Is your check engine light on? Mine sure was. A few months ago mine clicked on, and stayed on. Thankfully I paid attention to it.

I recognized that something was not right. I was crying. A lot. At work, while driving in the car, when I got home from work, and even in the middle of the night. I would wake up, begin tossing and turning, and the silent tears would start.

"What the heck is wrong with me?" I wondered.  Was I for the first time in my life depressed? Was I going through some kind of mid-life crisis? Was I sick? Or was the new job I had taken on, too much for me?

Why were tears so close to the surface all the time?

I was most concerned about the tears I shed at work. To me they were awkward and a deeper sign of a problem --- they felt like tears of frustration and dissatisfaction, but they came across to others as complaining. It bothered me that I couldn't seem to control them whenever I got passionate about an idea or a situation where I needed help with a  solution. What I thought needed to be done, and what I saw that needed fixing, wasn't as important to others. So not only did it feel like no one was listening, it felt like they thought I was trying to fix things for all the wrong reasons. Like I was being selfish.

I am pretty sure the stomach ache I had constantly was an early form of an ulcer. The ache grew from a sense of misalignment that even I didn't clearly see -- until many months later, after I had time to reflect. All I knew was that I couldn't seem to get away from the stress. And the stress seemed to be felt only by me.

At the time I had no idea that emotion in the workplace is not only normal, but helpful.

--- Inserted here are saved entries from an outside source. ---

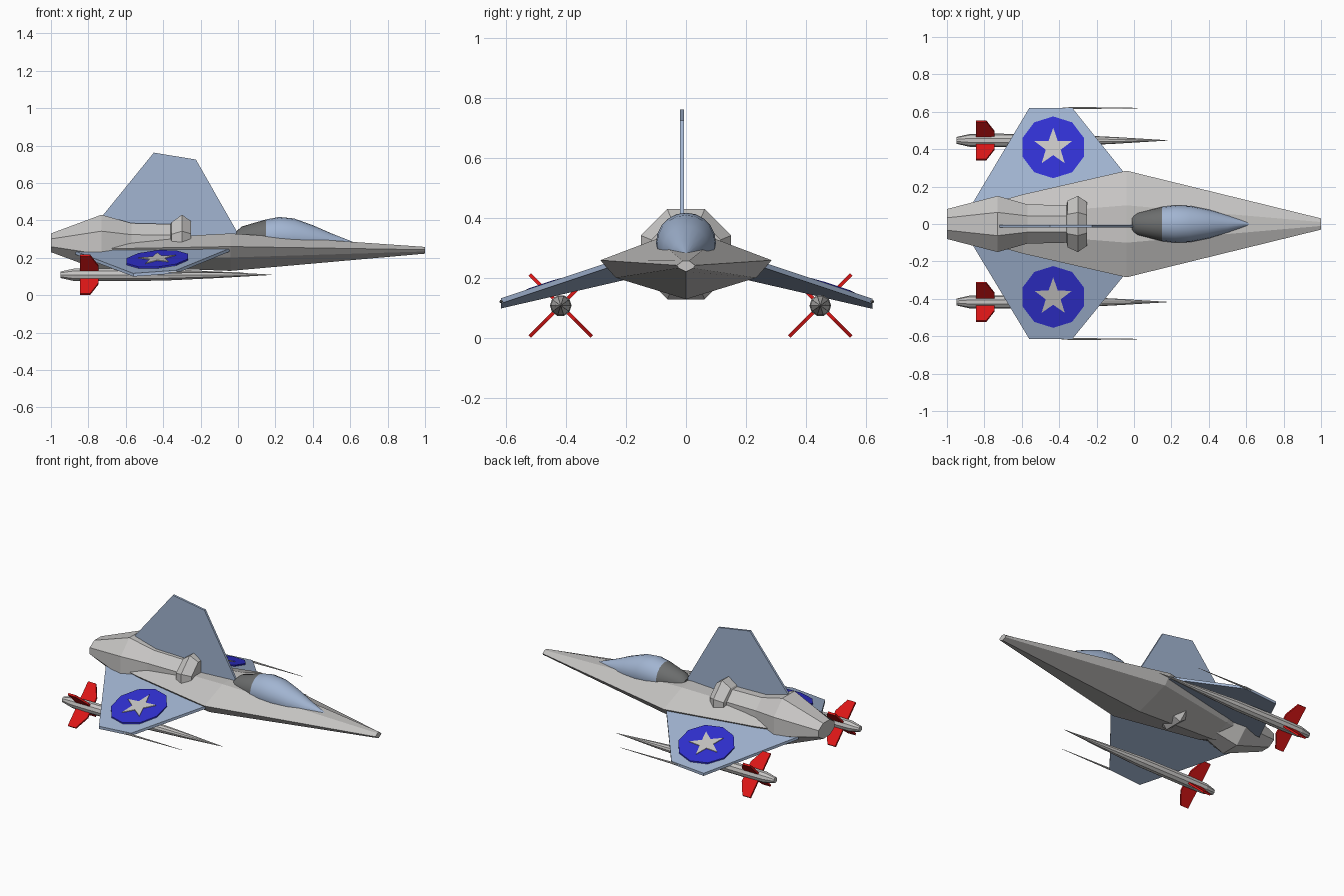
import bpy, bmesh, math
from mathutils import Vector

cube = bpy.data.objects.get("Cube")
if cube:
    bpy.data.objects.remove(cube, do_unlink=True)


def material(name, rgb):
    m = bpy.data.materials.new(name)
    m.use_nodes = True
    m.diffuse_color = (*rgb, 1)
    m.node_tree.nodes["Principled BSDF"].inputs["Base Color"].default_value = (*rgb, 1)
    return m


GREY = material("light grey", (0.57, 0.56, 0.55))
SKY = material("pale blue", (0.36, 0.46, 0.64))
BLUE = material("deep blue", (0.03, 0.03, 0.64))
RED = material("red", (0.72, 0.008, 0.008))
DARK = material("dark grey", (0.15, 0.155, 0.155))


def finish(name, bm, *mats):
    bmesh.ops.recalc_face_normals(bm, faces=bm.faces[:])
    mesh = bpy.data.meshes.new(name)
    bm.to_mesh(mesh)
    bm.free()
    for m in mats:
        mesh.materials.append(m)
    obj = bpy.data.objects.new(name, mesh)
    bpy.context.collection.objects.link(obj)
    return obj


def smooth(obj, degrees):
    bpy.ops.object.select_all(action='DESELECT')
    obj.select_set(True)
    bpy.context.view_layer.objects.active = obj
    bpy.ops.object.shade_smooth_by_angle(angle=math.radians(degrees))


def loft(name, rings, *mats):
    """Skin a list of equal point rings and cap both ends."""
    bm = bmesh.new()
    rows = [[bm.verts.new(p) for p in ring] for ring in rings]
    n = len(rows[0])
    for a, b in zip(rows, rows[1:]):
        for i in range(n):
            j = (i + 1) % n
            bm.faces.new((a[i], a[j], b[j], b[i]))
    bm.faces.new(rows[0])
    bm.faces.new(rows[-1])
    return finish(name, bm, *mats)


def ring(x, ry, rz, y, z, n, phase=0.0):
    angles = [2 * math.pi * i / n + phase for i in range(n)]
    return [(x, y + ry * math.cos(a), z + rz * math.sin(a)) for a in angles]


def slab(name, points, offset, mat):
    """Flat outline thickened by an offset vector."""
    top = [Vector(p) for p in points]
    return loft(name, [top, [p + Vector(offset) for p in top]], mat)


# Fuselage: lozenge plan with a sharp side edge and shallow keel
def hull_ring(x, w, edge, top, keel):
    low = edge - 0.45 * (edge - keel)
    half = [(0.82 * w, low), (w, edge), (0.35 * w, top)]
    right = [(x, y, z) for y, z in half]
    left = [(x, -y, z) for y, z in reversed(half)]
    return [(x, 0, keel)] + right + left


loft("fuselage", [hull_ring(*s) for s in (
    (1.0, 0.03, 0.243, 0.258, 0.222),
    (-0.04, 0.285, 0.26, 0.33, 0.13),
    (-0.6, 0.157, 0.25, 0.3, 0.15),
    (-0.8, 0.1, 0.25, 0.28, 0.2))], GREY)

# Octagonal engine with flared intake
engine = [(-1.0, 0.08, 0.05), (-0.73, 0.15, 0.15), (-0.57, 0.105, 0.105),
          (-0.36, 0.1, 0.1), (-0.355, 0.125, 0.11), (-0.3, 0.15, 0.15), (-0.25, 0.115, 0.115)]
k = 1 / math.cos(math.pi / 8)
loft("engine", [ring(x, ry * k, rz * k, 0, 0.28, 8, math.pi / 8) for x, ry, rz in engine], GREY)

# Canopy: teardrop with a dark rear fairing
canopy = [(-0.01, 0.05, 0.29), (0.02, 0.062, 0.305), (0.15, 0.092, 0.313), (0.22, 0.1, 0.318),
          (0.3, 0.097, 0.313), (0.4, 0.077, 0.297), (0.5, 0.047, 0.283), (0.62, 0.006, 0.277)]
glass = loft("canopy", [ring(x, r, r, 0, z, 20) for x, r, z in canopy], SKY, DARK)
for f in glass.data.polygons:
    f.material_index = int(f.center.x < 0.15)
smooth(glass, 35)

# Tail fin
slab("tail_fin", [(x, -0.02, z) for x, z in (
    (-0.73, 0.3), (-0.72, 0.43), (-0.45, 0.762), (-0.225, 0.725), (0, 0.33), (0, 0.28))],
    (0, 0.014, 0), SKY)


def on_wing(x, y, lift=0.0):
    return (x, y, 0.326 + 0.073 * x - 0.274 * abs(y) + lift)


def star_outline(cx, cy, r, side):
    pts = []
    for i in range(10):
        a = math.pi / 2 + i * math.pi / 5
        rr = r if i % 2 == 0 else r * 0.4
        pts.append((cx + rr * math.cos(a), cy + rr * math.sin(a)))
    return pts


for label, side, tip, badge_y, pod_y in (("left", 1, 0.62, 0.41, 0.447),
                                         ("right", -1, 0.615, 0.39, 0.417)):
    # Drooping wing
    plan = [(-0.87, 0.1), (-0.56, tip), (-0.33, tip), (-0.045, 0.265), (-0.2, 0.1)]
    slab(label + "_wing", [on_wing(x, side * y) for x, y in plan], (0, 0, -0.017), SKY)

    # Roundel and star plates
    cx, cy = -0.432, side * badge_y
    disc = [(cx + 0.172 * math.cos(a), cy + 0.165 * math.sin(a))
            for a in (math.pi * (i + 0.5) / 5 for i in range(10))]
    slab(label + "_roundel", [on_wing(x, y, 0.008) for x, y in disc], (0, 0, -0.009), BLUE)
    slab(label + "_star", [on_wing(x, y, 0.012) for x, y in star_outline(cx, cy, 0.105, side)],
         (0, 0, -0.005), GREY)

    # Thin wing tip probe
    loft(label + "_tip_probe", [ring(x, r, r, side * tip, 0.122, 6) for x, r in (
        (-0.39, 0.001), (-0.33, 0.006), (0.03, 0.001))], GREY)

    # Missile body
    py, pz = side * pod_y, 0.109
    loft(label + "_missile", [ring(x, r, r, py, pz, 10) for x, r in (
        (-0.95, 0.018), (-0.88, 0.034), (-0.75, 0.036), (-0.4, 0.033),
        (-0.1, 0.018), (0.18, 0.001))], GREY)

    # Four crossed missile fins
    for i in range(4):
        a = math.pi / 4 + i * math.pi / 2
        out = Vector((0, math.cos(a), math.sin(a)))
        thick = Vector((0, -math.sin(a), math.cos(a))) * 0.012
        base = Vector((0, py, pz)) - thick / 2
        outline = [(-0.845, 0.02), (-0.845, 0.146), (-0.79, 0.146), (-0.745, 0.065), (-0.745, 0.02)]
        slab(f"{label}_missile_fin_{i + 1}",
             [base + out * r + Vector((x, 0, 0)) for x, r in outline], thick, RED)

Generally workplace tears represent anger or frustration at something that isn't right, more than they represent negativity and overall sadness. Check out this video from Anne Kreamer, Author of It's Always Personal: Emotion in the New Workplace.

Some interesting things I have since come to learn about emotion in the workplace:

•The person crying is almost always embarrassed and wishes they weren’t crying. •The most professional response is to hand the person crying a box of tissue and continue the conversation. The worst thing you can do is to make a big deal of the tears, or to withdraw from the conversation and stop talking to the person, making them feel worse. •The person crying is often a person who has a lot invested in their work, or who is experiencing something in the workplace that goes against their personal values. It’s very important to listen and to ask a lot of questions to determine the source of the frustration. •Dig a little. The first explanation for the emotion may not be the real one. It might only be the most recent one. •Don’t see tears as weakness or negativity. They are very simply someone's reaction to strong emotions.

It is important for the person doing the crying and the manager (or whomever is observing the tears), to move through the emotion and get to heart of the matter. Too many managers, especially men, feel really uncomfortable and guilty when tears are present. They hurry the tears and attempt to alleviate the distress. What is really needed is to connect deeply with the person crying, and to  listen to what they are truly saying. That will build both trust and respect, and give you a good insight into the things that might be out of balance.

It was only after I made the decision to quit my job that I found this video. And with time and distance, things began to make sense to me.

I was crying for all the right reasons. I was in the wrong job (for me) and no amount of effort was going to fix that. And until I removed myself from the internal stress I was feeling, my tears were going to continue; at work, at home, in the car, in the middle of the night --- everywhere.

If you find yourself crying a lot ( especially at work), it might be time to give your check engine light a look.